Stored data:
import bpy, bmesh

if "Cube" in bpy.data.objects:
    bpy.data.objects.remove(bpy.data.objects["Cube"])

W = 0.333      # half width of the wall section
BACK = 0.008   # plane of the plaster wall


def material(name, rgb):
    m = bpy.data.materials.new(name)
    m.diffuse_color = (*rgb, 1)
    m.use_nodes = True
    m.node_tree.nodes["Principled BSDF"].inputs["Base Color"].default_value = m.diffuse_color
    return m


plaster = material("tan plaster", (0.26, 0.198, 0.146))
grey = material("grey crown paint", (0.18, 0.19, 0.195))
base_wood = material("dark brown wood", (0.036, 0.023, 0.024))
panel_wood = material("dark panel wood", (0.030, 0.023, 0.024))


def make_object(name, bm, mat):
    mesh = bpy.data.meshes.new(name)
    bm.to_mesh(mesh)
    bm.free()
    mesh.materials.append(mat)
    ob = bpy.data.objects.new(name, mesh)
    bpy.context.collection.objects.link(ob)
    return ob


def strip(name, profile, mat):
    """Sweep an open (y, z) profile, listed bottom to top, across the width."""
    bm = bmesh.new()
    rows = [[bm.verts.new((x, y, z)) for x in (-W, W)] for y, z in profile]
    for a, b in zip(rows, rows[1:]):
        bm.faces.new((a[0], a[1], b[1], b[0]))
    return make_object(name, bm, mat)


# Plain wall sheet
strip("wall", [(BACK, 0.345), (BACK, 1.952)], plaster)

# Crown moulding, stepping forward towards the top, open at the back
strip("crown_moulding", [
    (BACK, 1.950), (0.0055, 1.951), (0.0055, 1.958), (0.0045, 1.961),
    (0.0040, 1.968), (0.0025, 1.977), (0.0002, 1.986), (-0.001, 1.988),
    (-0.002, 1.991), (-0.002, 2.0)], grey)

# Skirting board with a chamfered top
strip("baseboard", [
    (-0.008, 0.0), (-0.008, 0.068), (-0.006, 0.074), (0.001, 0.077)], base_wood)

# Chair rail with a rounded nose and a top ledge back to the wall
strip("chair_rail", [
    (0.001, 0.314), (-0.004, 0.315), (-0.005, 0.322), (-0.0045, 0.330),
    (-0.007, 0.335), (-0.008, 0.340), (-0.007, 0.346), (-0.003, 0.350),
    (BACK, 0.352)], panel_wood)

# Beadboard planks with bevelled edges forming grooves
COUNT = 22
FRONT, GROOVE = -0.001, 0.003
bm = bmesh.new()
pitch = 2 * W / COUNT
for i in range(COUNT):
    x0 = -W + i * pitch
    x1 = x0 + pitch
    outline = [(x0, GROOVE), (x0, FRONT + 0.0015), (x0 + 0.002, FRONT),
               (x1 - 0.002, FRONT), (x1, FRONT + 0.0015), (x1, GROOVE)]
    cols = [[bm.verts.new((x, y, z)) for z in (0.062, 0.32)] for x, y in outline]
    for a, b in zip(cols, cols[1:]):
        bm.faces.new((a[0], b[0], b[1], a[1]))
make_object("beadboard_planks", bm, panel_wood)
==
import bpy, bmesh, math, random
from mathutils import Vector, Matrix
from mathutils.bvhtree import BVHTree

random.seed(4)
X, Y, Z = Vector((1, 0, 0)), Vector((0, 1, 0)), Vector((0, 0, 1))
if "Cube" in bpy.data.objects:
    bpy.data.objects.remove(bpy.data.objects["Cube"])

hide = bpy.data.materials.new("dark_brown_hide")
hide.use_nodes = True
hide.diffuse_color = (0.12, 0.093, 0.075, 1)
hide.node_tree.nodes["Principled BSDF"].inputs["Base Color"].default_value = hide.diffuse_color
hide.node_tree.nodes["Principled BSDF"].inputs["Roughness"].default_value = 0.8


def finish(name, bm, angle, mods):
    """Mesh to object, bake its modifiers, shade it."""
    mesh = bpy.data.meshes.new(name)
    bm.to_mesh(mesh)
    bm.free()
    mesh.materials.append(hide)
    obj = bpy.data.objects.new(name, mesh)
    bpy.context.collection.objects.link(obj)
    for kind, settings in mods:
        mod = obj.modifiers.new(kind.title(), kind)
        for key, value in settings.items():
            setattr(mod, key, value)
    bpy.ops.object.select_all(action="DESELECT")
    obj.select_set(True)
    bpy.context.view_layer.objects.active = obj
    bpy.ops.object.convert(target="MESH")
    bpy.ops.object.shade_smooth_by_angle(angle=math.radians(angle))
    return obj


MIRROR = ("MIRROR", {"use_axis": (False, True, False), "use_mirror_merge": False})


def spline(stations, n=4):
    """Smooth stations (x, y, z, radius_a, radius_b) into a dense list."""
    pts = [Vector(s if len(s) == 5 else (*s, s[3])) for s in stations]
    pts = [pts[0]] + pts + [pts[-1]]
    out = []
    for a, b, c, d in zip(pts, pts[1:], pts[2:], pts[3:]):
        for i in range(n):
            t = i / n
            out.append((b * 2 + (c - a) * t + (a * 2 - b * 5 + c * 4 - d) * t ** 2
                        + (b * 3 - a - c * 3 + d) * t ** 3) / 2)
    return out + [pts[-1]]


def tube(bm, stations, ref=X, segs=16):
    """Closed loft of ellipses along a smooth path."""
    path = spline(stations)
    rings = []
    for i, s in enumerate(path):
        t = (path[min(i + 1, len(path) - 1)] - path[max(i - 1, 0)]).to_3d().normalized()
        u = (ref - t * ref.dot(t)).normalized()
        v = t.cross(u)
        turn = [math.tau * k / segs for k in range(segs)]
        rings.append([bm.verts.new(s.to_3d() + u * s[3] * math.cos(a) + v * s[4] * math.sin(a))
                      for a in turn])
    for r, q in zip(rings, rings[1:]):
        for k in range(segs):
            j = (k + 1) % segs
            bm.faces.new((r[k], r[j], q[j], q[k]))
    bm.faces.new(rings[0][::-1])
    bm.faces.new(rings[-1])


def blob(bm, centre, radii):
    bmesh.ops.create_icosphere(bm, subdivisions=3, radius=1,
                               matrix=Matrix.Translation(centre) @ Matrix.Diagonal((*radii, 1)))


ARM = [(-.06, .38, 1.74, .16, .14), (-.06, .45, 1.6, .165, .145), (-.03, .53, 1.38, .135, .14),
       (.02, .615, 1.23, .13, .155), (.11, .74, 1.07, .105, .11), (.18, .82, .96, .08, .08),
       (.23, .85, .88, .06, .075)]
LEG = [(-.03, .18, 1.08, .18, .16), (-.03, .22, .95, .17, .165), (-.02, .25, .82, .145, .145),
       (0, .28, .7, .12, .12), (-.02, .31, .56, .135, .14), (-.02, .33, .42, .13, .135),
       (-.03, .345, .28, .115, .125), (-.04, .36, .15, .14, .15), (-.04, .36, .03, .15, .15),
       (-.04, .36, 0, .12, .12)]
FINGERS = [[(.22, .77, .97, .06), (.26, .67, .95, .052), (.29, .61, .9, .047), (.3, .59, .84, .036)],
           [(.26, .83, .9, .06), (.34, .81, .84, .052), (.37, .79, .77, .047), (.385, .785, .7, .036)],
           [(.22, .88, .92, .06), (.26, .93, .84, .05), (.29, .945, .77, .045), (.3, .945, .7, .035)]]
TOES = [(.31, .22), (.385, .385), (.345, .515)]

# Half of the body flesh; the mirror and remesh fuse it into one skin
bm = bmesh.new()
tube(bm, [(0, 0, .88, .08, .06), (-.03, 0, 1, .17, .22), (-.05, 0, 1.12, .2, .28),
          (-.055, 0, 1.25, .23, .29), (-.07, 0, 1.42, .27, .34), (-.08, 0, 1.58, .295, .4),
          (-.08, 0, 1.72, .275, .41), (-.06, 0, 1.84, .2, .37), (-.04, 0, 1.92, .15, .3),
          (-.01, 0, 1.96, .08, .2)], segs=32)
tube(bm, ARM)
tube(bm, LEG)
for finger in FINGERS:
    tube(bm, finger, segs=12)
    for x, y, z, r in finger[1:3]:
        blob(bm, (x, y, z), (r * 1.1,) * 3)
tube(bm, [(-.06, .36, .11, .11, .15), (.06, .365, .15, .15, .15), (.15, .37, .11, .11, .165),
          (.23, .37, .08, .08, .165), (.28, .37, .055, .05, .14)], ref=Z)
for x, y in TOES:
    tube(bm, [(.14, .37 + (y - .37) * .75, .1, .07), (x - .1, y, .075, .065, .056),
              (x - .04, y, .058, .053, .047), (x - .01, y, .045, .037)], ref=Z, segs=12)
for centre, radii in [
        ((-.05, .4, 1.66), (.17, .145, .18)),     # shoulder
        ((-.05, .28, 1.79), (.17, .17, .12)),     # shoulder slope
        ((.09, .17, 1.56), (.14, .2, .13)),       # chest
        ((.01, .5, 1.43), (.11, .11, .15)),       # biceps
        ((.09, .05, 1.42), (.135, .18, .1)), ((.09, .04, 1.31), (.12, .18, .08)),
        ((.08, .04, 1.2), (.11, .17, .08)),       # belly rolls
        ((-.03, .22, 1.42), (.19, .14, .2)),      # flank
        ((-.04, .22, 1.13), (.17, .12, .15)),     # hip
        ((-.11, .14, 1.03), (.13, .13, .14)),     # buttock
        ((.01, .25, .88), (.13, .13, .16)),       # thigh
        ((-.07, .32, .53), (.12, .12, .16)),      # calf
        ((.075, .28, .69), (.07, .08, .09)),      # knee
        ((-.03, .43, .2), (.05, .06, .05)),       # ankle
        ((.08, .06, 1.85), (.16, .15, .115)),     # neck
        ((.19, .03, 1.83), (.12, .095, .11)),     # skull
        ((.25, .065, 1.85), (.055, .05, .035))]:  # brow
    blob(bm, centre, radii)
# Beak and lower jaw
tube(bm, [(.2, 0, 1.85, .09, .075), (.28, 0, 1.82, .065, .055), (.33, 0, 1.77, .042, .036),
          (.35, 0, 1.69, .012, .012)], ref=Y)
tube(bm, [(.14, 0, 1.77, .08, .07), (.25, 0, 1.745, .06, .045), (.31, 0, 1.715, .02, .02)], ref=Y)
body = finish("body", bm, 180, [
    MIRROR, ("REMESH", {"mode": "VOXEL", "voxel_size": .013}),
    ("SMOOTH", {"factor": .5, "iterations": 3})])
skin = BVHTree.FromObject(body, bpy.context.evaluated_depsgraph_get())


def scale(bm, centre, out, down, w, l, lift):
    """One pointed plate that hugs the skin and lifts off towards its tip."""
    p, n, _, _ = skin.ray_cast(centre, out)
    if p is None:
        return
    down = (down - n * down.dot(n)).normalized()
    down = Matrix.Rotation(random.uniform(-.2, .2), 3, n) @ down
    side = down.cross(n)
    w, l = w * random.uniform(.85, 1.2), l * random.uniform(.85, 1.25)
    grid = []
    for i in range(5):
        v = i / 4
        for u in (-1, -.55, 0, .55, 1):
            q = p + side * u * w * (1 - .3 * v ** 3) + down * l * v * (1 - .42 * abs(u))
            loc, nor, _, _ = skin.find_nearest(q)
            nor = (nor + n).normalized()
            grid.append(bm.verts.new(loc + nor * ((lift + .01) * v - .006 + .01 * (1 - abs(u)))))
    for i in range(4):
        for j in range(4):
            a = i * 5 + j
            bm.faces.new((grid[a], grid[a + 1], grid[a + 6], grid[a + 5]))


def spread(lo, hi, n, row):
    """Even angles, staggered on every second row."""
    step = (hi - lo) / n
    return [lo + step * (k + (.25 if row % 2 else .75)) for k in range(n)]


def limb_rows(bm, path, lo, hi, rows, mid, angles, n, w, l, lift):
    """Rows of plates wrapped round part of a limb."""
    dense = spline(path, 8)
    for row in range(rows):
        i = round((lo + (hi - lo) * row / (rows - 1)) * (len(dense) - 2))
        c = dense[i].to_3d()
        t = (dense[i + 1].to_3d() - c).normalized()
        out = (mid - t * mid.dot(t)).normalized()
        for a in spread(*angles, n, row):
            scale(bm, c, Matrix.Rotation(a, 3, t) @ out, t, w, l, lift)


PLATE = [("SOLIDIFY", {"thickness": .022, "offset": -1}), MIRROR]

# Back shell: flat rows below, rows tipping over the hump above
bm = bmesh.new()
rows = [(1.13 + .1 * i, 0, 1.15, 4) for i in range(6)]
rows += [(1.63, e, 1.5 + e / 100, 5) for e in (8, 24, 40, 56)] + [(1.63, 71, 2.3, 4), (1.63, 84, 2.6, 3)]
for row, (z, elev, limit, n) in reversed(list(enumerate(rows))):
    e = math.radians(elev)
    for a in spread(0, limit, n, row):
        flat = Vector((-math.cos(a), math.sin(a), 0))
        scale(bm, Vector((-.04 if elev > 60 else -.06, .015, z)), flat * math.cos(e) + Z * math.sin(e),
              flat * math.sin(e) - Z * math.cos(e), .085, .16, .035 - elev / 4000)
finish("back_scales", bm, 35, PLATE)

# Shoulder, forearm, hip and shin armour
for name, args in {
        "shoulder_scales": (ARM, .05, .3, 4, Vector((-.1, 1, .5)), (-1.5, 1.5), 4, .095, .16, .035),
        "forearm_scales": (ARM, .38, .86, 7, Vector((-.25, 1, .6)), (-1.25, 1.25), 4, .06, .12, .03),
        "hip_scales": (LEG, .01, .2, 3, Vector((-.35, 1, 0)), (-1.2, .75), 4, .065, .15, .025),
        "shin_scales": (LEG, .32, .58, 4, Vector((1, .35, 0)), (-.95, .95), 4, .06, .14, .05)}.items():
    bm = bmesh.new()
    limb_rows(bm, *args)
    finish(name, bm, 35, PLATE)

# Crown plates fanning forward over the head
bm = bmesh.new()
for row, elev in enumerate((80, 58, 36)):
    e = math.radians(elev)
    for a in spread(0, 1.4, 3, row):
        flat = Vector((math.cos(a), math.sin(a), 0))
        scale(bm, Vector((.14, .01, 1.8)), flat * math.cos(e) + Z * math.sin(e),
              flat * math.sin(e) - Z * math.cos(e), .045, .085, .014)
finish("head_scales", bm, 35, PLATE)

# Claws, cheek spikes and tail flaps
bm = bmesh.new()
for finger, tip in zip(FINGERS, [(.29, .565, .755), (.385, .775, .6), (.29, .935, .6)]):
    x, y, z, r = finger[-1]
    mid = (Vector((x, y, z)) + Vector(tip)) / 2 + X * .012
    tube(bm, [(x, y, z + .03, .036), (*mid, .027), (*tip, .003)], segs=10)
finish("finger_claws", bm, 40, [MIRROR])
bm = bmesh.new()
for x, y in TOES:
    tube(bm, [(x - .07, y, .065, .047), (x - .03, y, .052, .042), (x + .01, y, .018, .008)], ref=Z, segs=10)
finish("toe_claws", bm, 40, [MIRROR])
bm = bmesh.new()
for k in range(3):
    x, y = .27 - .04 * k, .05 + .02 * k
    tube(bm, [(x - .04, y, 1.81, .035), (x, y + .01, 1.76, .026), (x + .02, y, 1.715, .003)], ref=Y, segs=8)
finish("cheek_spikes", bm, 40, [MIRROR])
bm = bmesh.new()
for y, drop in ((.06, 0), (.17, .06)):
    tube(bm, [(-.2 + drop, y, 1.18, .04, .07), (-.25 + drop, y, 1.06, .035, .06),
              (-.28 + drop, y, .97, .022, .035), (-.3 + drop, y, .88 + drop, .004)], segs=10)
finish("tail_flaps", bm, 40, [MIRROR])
---
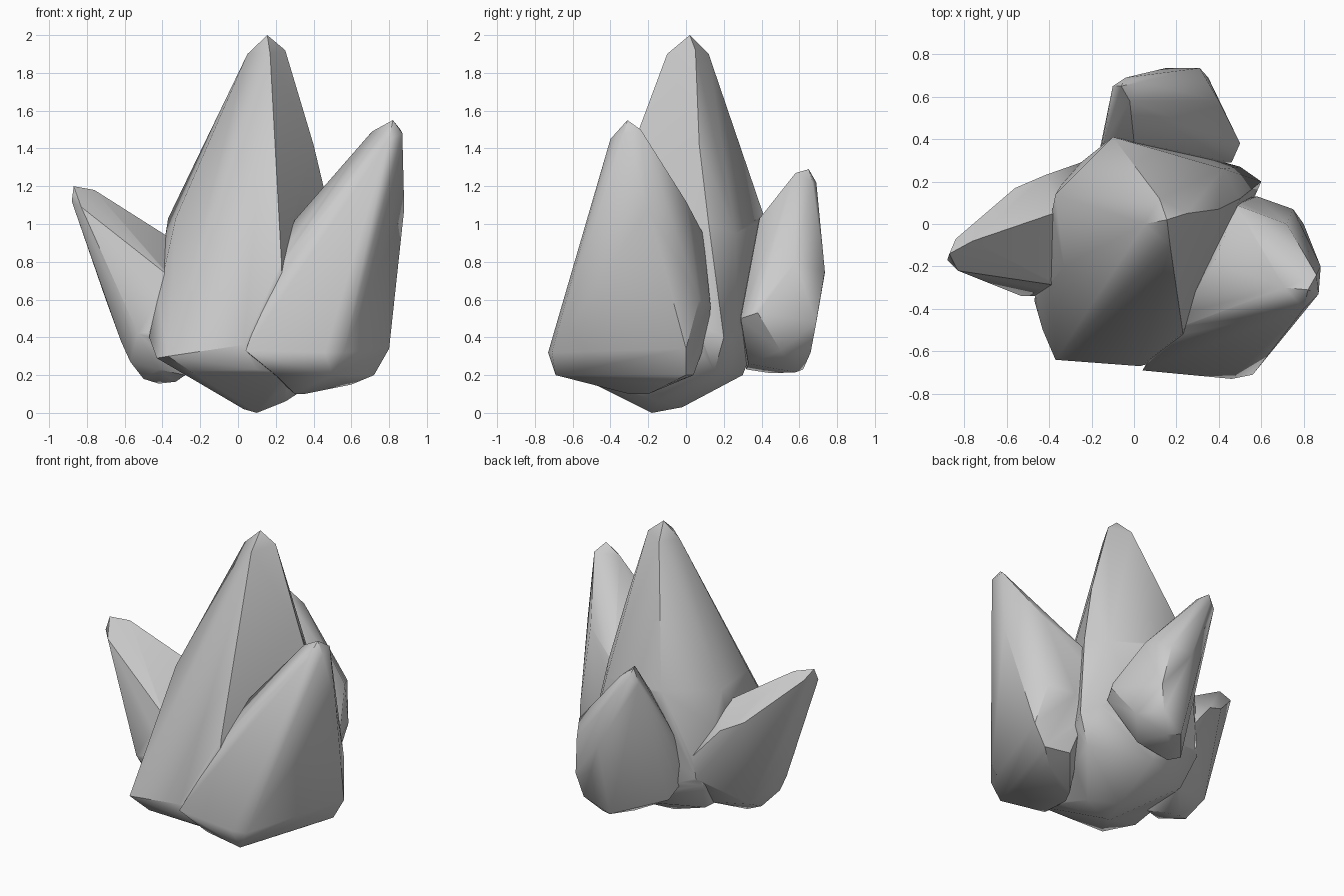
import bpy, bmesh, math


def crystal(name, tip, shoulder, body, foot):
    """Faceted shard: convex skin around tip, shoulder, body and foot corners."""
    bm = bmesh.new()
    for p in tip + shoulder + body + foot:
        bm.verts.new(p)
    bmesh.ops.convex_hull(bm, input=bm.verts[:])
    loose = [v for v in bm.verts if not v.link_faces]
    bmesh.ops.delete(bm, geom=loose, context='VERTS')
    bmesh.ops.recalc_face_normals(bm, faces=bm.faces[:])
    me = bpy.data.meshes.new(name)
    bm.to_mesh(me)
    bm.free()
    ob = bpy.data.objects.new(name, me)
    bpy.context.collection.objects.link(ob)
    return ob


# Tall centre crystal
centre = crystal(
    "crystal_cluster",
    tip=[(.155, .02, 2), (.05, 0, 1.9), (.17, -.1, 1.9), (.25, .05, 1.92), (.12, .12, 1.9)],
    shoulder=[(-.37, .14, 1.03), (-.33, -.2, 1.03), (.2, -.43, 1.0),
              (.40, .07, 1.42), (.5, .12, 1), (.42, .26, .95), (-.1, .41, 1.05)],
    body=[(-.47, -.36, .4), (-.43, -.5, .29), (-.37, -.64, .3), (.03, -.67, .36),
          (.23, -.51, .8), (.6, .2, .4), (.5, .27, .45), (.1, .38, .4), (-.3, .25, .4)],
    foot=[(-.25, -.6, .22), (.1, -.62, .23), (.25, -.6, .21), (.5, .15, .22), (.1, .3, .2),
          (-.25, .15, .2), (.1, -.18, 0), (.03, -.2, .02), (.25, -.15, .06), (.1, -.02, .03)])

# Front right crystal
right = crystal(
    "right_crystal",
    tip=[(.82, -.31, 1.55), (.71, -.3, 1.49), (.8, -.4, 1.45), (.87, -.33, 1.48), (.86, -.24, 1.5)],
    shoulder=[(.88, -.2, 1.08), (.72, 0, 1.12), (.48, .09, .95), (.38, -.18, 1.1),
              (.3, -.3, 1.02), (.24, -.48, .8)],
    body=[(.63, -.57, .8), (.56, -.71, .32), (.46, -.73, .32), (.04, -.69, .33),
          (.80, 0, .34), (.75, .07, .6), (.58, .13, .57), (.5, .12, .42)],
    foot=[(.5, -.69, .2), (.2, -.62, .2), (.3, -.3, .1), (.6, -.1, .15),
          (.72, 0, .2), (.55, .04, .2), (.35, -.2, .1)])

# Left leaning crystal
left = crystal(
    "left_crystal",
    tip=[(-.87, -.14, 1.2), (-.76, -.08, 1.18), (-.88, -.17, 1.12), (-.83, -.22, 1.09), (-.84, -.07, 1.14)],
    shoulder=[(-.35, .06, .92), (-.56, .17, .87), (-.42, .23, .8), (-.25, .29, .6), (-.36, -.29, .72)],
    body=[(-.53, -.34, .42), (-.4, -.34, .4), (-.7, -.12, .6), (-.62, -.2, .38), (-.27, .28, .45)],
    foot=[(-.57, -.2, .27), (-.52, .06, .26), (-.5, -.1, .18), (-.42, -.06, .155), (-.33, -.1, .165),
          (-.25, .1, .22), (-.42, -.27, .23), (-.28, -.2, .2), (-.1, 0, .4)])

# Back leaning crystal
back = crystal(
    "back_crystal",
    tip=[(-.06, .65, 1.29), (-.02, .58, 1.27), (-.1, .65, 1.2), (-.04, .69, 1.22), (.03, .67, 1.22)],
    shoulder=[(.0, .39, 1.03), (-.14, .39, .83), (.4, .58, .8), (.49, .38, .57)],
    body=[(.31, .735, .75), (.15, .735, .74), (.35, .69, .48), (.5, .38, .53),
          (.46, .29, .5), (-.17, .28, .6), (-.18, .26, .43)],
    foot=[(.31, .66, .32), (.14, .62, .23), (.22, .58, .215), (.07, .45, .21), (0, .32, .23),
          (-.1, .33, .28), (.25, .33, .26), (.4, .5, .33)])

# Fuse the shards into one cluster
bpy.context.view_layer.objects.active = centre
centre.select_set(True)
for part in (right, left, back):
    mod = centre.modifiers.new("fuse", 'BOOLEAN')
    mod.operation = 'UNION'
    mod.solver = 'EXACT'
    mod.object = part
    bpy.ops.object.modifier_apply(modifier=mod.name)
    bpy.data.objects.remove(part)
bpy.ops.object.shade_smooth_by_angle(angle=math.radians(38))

## WHAT TO PRODUCE
For each line of the data that has the word "spread", report that line.

## SOLUTION TO THE PROBLEM
def spread(lo, hi, n, row):
        for a in spread(*angles, n, row):
    for a in spread(0, limit, n, row):
    for a in spread(0, 1.4, 3, row):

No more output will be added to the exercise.